• **Information shown**

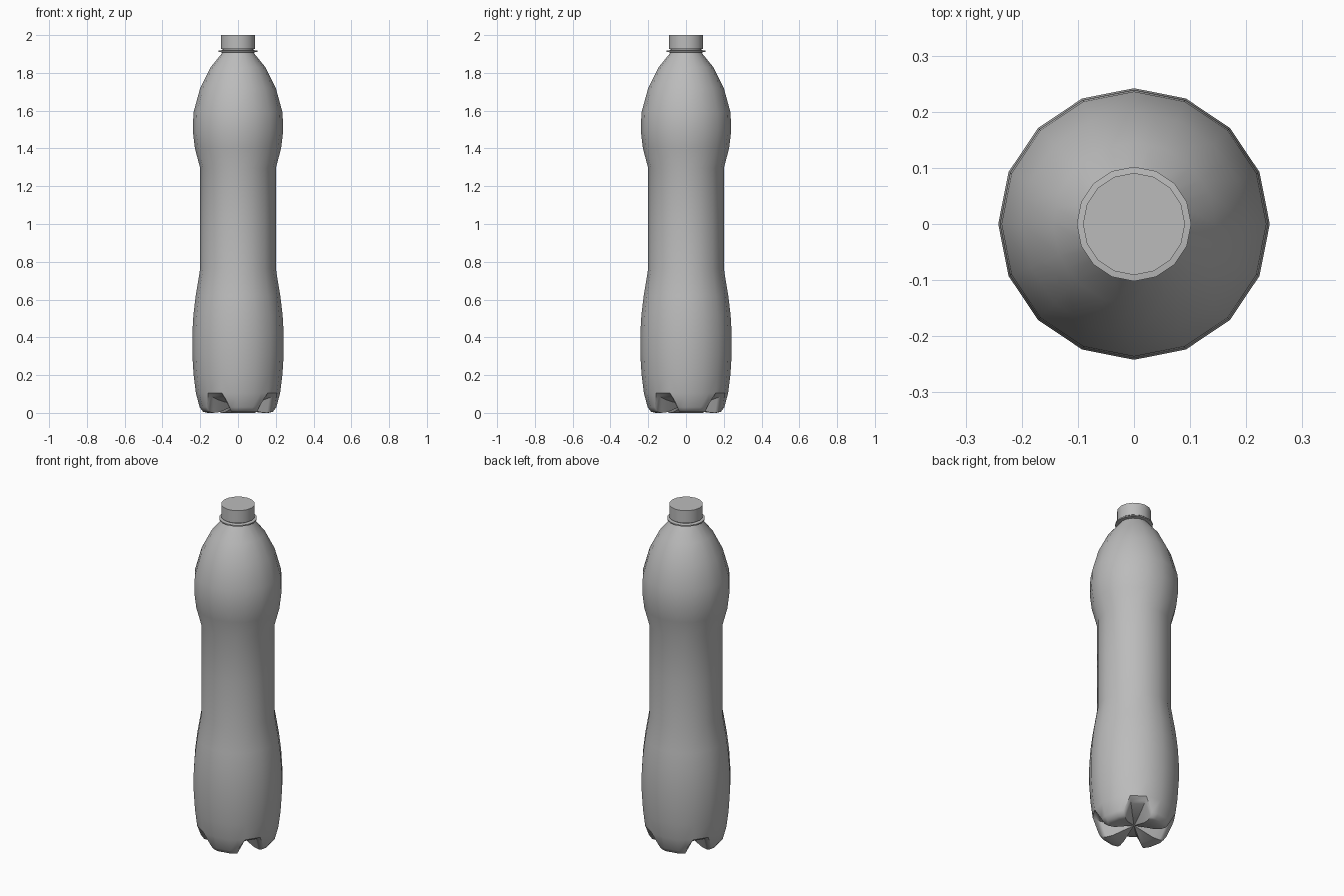
import bpy, bmesh
from math import cos, sin, pi

cube = bpy.data.objects.get("Cube")
if cube:
    bpy.data.objects.remove(cube, do_unlink=True)

SIDES = 16
STEP = 2 * pi / SIDES

grey = bpy.data.materials.new("bottle grey")
grey.use_nodes = True
grey.diffuse_color = (0.5, 0.5, 0.5, 1)
grey.node_tree.nodes["Principled BSDF"].inputs["Base Color"].default_value = (0.5, 0.5, 0.5, 1)


def rim_point(col, radius, z):
    """Point on the 16-sided outline; fractional columns lie on the flat sides."""
    part = col % 1
    if part:
        radius *= cos(STEP / 2) / cos((part - 0.5) * STEP)
    return radius * cos(col * STEP), radius * sin(col * STEP), z


def lathe(name, cols, rings, bottom_z, top_z, angle):
    """Skin a stack of rings; each ring gives (radius, z) for a column."""
    bm = bmesh.new()
    loops = [[bm.verts.new(rim_point(c, *ring(c))) for c in cols] for ring in rings]
    n = len(cols)
    for low, high in zip(loops, loops[1:]):
        for k in range(n):
            j = (k + 1) % n
            # split the twisted faces along the edge of each foot
            if is_notch(cols[k]) and not is_notch(cols[j]):
                bm.faces.new((low[k], low[j], high[k]))
                bm.faces.new((low[j], high[j], high[k]))
            elif is_notch(cols[j]) and not is_notch(cols[k]):
                bm.faces.new((low[k], low[j], high[j]))
                bm.faces.new((low[k], high[j], high[k]))
            else:
                bm.faces.new((low[k], low[j], high[j], high[k]))
    for loop, z in ((loops[0], bottom_z), (loops[-1], top_z)):
        if z is None:
            bm.faces.new(loop)
        else:
            tip = bm.verts.new((0, 0, z))
            for k in range(n):
                bm.faces.new((loop[k], loop[(k + 1) % n], tip))
    bmesh.ops.recalc_face_normals(bm, faces=bm.faces[:])
    mesh = bpy.data.meshes.new(name)
    bm.to_mesh(mesh)
    bm.free()
    mesh.materials.append(grey)
    obj = bpy.data.objects.new(name, mesh)
    bpy.context.collection.objects.link(obj)
    bpy.ops.object.select_all(action='DESELECT')
    obj.select_set(True)
    bpy.context.view_layer.objects.active = obj
    bpy.ops.object.shade_smooth_by_angle(angle=angle)
    return obj


def is_notch(col):
    return col % 4 in (2, 3)


def plain(radius, z):
    return lambda col: (radius, z)


def footed(foot, notch):
    return lambda col: notch if is_notch(col) else foot


# Bottle body: four feet with channels between them, then the waisted profile
base = [
    footed((0.06, 0.025), (0.06, 0.05)),
    footed((0.12, 0.004), (0.11, 0.06)),
    footed((0.16, 0.0), (0.15, 0.07)),
    footed((0.185, 0.006), (0.18, 0.08)),
    footed((0.203, 0.03), (0.2, 0.088)),
]
profile = [
    (0.223, 0.105), (0.235, 0.2), (0.242, 0.31), (0.242, 0.42), (0.236, 0.52),
    (0.224, 0.62), (0.2, 0.765), (0.2, 1.03), (0.2, 1.295), (0.228, 1.4),
    (0.239, 1.49), (0.236, 1.59), (0.2, 1.72), (0.145, 1.83), (0.088, 1.9),
    (0.082, 1.91), (0.082, 1.93),
]
columns = [quarter * 4 + c for quarter in range(4) for c in (0, 1, 1.5, 2, 3, 3.5)]
lathe("bottle_body", columns, base + [plain(*p) for p in profile], 0.045, None, 0.8)

# Thin collar around the neck
round_cols = [k for k in range(SIDES)]


def turned(name, points):
    return lathe(name, round_cols, [plain(*p) for p in points], None, None, 0.6)


turned("neck_collar", [(0.08, 1.908), (0.102, 1.911), (0.102, 1.918), (0.08, 1.921)])

# Screw cap
turned("screw_cap", [(0.091, 1.926), (0.091, 2.0)])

• **Exercise**
Return each line of the material above that holds the string "points".

• **The answer**
def turned(name, points):
    return lathe(name, round_cols, [plain(*p) for p in points], None, None, 0.6)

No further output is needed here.